Task brief =
Filter the listing below down to the lines with the word "half" and copy those.

Dataset records =
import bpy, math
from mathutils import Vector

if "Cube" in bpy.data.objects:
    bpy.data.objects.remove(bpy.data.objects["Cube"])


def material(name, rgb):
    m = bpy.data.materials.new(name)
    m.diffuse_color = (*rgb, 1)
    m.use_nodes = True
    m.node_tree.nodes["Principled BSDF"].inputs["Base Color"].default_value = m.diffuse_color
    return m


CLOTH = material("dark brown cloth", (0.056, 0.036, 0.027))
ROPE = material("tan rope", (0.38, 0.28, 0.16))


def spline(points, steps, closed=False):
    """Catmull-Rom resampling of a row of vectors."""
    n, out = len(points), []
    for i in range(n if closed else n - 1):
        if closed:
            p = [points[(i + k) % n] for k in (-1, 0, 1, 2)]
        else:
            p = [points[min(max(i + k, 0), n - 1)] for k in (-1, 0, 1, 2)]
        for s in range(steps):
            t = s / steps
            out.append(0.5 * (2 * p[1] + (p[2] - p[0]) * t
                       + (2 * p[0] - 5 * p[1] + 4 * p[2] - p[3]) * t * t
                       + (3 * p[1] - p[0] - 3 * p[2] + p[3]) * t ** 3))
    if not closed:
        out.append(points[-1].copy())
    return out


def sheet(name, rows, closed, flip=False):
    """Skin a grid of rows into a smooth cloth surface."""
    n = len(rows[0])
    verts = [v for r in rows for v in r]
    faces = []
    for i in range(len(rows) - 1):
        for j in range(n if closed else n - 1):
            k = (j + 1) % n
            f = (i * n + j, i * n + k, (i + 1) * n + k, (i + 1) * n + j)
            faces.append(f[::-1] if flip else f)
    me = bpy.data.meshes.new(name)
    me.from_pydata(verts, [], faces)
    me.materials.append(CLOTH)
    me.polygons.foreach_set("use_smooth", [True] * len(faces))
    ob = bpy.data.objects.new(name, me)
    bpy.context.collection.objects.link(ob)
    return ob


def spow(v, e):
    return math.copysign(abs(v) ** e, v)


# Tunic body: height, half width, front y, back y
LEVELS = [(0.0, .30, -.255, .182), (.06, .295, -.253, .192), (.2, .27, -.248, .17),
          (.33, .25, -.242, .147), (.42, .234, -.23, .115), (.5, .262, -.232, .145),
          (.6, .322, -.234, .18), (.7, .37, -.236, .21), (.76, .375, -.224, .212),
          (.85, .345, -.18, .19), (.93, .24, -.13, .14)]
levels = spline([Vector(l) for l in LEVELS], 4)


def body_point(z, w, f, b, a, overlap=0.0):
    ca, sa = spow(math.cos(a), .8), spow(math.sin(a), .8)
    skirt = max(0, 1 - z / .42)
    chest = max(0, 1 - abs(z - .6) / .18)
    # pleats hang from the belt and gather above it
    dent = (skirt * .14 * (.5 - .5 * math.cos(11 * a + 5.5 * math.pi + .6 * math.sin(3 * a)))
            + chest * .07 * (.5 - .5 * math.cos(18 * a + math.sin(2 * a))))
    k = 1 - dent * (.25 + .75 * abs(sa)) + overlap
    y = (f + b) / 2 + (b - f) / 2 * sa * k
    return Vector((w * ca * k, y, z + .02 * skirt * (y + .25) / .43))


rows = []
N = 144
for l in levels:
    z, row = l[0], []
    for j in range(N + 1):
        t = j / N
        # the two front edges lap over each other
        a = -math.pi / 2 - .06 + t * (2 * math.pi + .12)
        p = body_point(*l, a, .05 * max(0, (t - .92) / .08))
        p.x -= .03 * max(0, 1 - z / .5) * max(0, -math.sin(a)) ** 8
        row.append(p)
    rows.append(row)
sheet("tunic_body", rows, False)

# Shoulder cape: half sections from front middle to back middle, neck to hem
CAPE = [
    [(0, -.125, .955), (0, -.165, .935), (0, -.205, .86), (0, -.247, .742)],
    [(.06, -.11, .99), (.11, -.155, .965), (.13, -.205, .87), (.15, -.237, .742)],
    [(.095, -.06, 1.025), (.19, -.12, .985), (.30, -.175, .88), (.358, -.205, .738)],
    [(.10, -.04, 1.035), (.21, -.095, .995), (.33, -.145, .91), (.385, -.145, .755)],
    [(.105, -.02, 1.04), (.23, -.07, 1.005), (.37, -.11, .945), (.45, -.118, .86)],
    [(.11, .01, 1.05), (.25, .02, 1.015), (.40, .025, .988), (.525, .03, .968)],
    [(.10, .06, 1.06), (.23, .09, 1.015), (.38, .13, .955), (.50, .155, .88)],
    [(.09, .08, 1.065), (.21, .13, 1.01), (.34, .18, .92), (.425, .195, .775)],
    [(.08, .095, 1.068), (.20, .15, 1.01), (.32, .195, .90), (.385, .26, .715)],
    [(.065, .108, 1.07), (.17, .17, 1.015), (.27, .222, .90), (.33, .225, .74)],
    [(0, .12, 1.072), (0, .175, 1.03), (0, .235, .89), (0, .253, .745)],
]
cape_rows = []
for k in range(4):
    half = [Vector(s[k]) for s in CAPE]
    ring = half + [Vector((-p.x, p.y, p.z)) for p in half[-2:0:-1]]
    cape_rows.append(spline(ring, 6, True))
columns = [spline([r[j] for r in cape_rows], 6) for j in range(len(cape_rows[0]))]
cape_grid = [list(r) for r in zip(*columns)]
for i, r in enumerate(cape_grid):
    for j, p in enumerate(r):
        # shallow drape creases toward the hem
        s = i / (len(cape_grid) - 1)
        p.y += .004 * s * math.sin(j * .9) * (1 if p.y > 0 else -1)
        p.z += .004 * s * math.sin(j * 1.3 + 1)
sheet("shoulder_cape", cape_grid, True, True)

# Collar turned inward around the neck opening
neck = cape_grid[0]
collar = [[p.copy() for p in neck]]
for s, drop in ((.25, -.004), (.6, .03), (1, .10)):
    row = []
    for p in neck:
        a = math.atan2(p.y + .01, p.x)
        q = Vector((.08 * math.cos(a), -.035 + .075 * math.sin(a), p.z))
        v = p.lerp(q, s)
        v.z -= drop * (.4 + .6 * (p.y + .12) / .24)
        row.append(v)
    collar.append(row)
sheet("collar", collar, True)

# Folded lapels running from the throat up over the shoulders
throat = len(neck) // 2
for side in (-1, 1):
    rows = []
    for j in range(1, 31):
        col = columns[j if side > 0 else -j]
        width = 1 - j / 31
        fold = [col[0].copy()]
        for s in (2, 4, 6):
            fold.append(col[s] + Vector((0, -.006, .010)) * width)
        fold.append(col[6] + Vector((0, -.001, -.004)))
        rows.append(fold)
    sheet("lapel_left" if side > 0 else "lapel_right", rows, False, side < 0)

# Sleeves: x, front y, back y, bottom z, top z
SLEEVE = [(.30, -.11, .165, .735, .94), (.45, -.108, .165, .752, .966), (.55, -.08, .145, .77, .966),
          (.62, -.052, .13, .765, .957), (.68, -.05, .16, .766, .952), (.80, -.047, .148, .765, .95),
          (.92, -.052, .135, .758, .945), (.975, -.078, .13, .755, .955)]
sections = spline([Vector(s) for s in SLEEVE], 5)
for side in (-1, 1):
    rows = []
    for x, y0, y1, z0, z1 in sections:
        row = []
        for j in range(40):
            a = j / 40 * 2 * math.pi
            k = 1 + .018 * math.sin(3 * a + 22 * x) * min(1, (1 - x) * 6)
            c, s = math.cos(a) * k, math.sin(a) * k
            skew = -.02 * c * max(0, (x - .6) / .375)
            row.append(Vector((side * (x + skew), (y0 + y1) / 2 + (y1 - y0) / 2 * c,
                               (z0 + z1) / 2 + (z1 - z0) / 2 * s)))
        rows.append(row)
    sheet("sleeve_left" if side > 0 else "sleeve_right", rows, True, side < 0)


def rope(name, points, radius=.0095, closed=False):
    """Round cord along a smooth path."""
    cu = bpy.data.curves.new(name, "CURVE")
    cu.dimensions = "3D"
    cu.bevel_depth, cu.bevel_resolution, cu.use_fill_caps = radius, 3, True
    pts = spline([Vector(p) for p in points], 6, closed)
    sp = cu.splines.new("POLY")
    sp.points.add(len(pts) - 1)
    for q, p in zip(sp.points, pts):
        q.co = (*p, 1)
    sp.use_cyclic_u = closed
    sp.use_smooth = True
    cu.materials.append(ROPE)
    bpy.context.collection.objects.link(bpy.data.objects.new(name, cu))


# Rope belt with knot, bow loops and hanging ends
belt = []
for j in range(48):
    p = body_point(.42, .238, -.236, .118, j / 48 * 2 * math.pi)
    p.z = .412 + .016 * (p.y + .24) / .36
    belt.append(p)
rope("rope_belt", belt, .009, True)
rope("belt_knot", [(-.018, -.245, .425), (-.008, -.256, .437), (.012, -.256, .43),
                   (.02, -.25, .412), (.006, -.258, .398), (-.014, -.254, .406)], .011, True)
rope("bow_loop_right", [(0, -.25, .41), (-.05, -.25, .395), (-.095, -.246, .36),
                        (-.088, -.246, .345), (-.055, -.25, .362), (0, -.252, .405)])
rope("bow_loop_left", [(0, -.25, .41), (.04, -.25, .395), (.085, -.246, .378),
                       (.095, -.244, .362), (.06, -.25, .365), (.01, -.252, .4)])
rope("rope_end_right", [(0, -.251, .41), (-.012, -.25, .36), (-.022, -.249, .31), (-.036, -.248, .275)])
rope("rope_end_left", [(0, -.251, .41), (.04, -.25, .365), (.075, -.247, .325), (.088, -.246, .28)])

Problem solution =
# Tunic body: height, half width, front y, back y
# Shoulder cape: half sections from front middle to back middle, neck to hem
    half = [Vector(s[k]) for s in CAPE]
    ring = half + [Vector((-p.x, p.y, p.z)) for p in half[-2:0:-1]]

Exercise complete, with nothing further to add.